By James Cooley - February 19 2007 tags: search

If I have a problem with Google I try Yahoo! and Ask and usually go back to Google again. Wikipedia is usually worth a look at that point. Google has made it pretty easy to find certain things but it makes you wonder what is the hardest search possible (HSP)?

The thing I was looking for was an early interview with the Google founders where they gave some insight into how they came up with such a clean page design when all the other engines where trying to get as much as possible on a portal-type page.
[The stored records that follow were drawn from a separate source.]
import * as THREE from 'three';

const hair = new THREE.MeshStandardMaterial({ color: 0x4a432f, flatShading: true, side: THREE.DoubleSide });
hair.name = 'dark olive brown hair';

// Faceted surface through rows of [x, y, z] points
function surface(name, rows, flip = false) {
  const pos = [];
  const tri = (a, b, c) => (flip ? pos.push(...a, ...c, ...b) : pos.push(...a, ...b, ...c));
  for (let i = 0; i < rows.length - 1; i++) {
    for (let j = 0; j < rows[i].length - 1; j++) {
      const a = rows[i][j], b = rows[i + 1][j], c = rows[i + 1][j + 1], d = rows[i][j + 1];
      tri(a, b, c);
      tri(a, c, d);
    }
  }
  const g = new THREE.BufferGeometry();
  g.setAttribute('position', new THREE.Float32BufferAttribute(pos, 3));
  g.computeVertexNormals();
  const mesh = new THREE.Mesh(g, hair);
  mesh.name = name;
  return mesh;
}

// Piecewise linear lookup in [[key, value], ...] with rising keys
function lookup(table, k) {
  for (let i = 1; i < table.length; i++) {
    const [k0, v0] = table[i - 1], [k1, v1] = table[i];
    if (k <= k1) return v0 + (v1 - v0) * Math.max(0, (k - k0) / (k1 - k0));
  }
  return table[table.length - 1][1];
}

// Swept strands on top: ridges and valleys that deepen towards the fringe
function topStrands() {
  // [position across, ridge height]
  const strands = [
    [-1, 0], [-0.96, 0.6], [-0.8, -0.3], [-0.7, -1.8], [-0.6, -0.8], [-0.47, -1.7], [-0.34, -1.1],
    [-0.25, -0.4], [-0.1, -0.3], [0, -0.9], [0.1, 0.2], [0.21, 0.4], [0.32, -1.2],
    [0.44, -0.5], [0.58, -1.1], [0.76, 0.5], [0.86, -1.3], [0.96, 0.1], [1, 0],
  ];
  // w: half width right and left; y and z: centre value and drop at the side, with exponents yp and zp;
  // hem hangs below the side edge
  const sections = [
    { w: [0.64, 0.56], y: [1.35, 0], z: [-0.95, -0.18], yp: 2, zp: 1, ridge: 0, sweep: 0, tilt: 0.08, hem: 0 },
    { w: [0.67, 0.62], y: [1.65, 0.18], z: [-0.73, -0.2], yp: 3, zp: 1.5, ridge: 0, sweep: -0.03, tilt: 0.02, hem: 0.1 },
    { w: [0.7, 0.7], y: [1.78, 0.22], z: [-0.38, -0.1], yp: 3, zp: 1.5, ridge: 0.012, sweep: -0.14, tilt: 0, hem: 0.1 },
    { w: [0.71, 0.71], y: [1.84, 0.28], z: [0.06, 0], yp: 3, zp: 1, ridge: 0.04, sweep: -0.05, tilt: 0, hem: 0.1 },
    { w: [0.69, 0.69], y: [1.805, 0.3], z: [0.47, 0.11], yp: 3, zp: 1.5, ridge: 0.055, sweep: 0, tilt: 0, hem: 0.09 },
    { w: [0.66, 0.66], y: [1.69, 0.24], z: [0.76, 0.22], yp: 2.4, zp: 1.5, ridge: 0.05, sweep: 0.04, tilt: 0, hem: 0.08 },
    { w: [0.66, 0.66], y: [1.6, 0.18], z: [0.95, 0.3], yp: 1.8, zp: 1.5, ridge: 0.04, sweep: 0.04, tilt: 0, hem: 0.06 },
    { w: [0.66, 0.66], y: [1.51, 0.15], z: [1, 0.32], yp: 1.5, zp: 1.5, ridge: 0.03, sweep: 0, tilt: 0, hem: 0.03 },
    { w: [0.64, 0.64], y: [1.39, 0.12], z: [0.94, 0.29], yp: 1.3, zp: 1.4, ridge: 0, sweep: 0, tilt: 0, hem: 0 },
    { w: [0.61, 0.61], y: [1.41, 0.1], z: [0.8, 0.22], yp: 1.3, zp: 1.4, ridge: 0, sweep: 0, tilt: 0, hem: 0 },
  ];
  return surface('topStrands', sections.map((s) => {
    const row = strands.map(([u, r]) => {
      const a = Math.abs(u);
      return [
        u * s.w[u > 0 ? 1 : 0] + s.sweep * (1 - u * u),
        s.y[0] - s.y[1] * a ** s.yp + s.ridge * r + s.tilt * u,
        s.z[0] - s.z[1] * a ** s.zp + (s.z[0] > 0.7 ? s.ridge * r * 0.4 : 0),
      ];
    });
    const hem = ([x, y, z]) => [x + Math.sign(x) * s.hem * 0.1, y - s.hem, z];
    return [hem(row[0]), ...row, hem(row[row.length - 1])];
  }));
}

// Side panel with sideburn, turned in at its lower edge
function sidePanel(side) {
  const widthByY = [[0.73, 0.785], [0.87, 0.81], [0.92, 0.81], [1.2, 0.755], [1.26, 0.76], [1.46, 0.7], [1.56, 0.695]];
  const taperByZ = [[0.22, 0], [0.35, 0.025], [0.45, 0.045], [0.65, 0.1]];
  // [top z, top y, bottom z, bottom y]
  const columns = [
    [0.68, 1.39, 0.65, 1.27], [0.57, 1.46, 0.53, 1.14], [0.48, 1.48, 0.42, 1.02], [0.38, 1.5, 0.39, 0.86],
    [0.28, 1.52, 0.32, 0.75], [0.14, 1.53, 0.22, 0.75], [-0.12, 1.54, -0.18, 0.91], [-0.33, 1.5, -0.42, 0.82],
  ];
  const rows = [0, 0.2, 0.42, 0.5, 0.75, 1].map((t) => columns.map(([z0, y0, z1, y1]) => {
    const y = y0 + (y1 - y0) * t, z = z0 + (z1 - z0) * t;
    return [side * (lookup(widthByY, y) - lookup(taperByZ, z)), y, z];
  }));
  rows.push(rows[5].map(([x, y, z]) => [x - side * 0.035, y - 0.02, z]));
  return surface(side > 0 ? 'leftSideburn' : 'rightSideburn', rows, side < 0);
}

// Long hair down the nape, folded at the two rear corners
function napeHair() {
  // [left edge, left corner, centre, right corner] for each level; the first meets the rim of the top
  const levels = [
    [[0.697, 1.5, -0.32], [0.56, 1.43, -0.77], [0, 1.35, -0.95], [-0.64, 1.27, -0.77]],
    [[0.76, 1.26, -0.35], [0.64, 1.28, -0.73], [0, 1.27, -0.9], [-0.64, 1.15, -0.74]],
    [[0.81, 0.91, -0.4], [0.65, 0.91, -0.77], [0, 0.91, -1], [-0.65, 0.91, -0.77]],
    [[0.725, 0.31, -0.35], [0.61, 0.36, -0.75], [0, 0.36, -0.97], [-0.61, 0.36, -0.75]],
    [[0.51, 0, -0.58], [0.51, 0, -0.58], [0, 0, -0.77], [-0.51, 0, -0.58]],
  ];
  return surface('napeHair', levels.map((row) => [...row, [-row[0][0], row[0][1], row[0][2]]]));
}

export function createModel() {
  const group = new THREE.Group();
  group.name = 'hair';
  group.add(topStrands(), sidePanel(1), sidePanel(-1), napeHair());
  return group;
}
The story goes that the Google founders got a daily anonymous email telling them they had exceeded 20 elements on the Google landing page. They would reduce the number of elements back to 19 and the anonymous email would stop. I say 20 elements but it was somewhere in the region of 20-40, that's why I was searching. Here's what would normally work.

"anonymous email" reduce elements on google page
No sign of the story.

I figure this is one of the HSP as it's right in the center of the search engine optimization territory because of the term "google" and right in the center of the span world as I mention "anonymous". It doesn't help that Steve and Larry did an interview for Playboy - but it was easy enough to find that.

I think I read about this when a Google biography was released. I'll have a skim through that next time I'm killing time in a bookshop.

The funny thing about this one is it all happened since search engines became big and has to do with an story/urban legend about search engines. I read the story on-line too. It's well within the 20% of the internet that is indexed. Perhaps there's a search engine niche there for stories about search engines.

Finding the HSP is perhaps the other end of the scale to Googlewhacking where you try to "find that elusive query (two words - no quote marks) with a single, solitary result!". In the case of the hardest possible search you are looking for any combination of words that give the correct result in the first 100 results. It's funny in that adding words to a search can increase the changes of getting an unintended result.

Perhaps there is a practical limit to the usefulness of search engines in that once they become a useful decision tool they become so prone to manipulation that you're back to the bookshop again. The next step forward (the semantic web?) will have arrived when people start game it.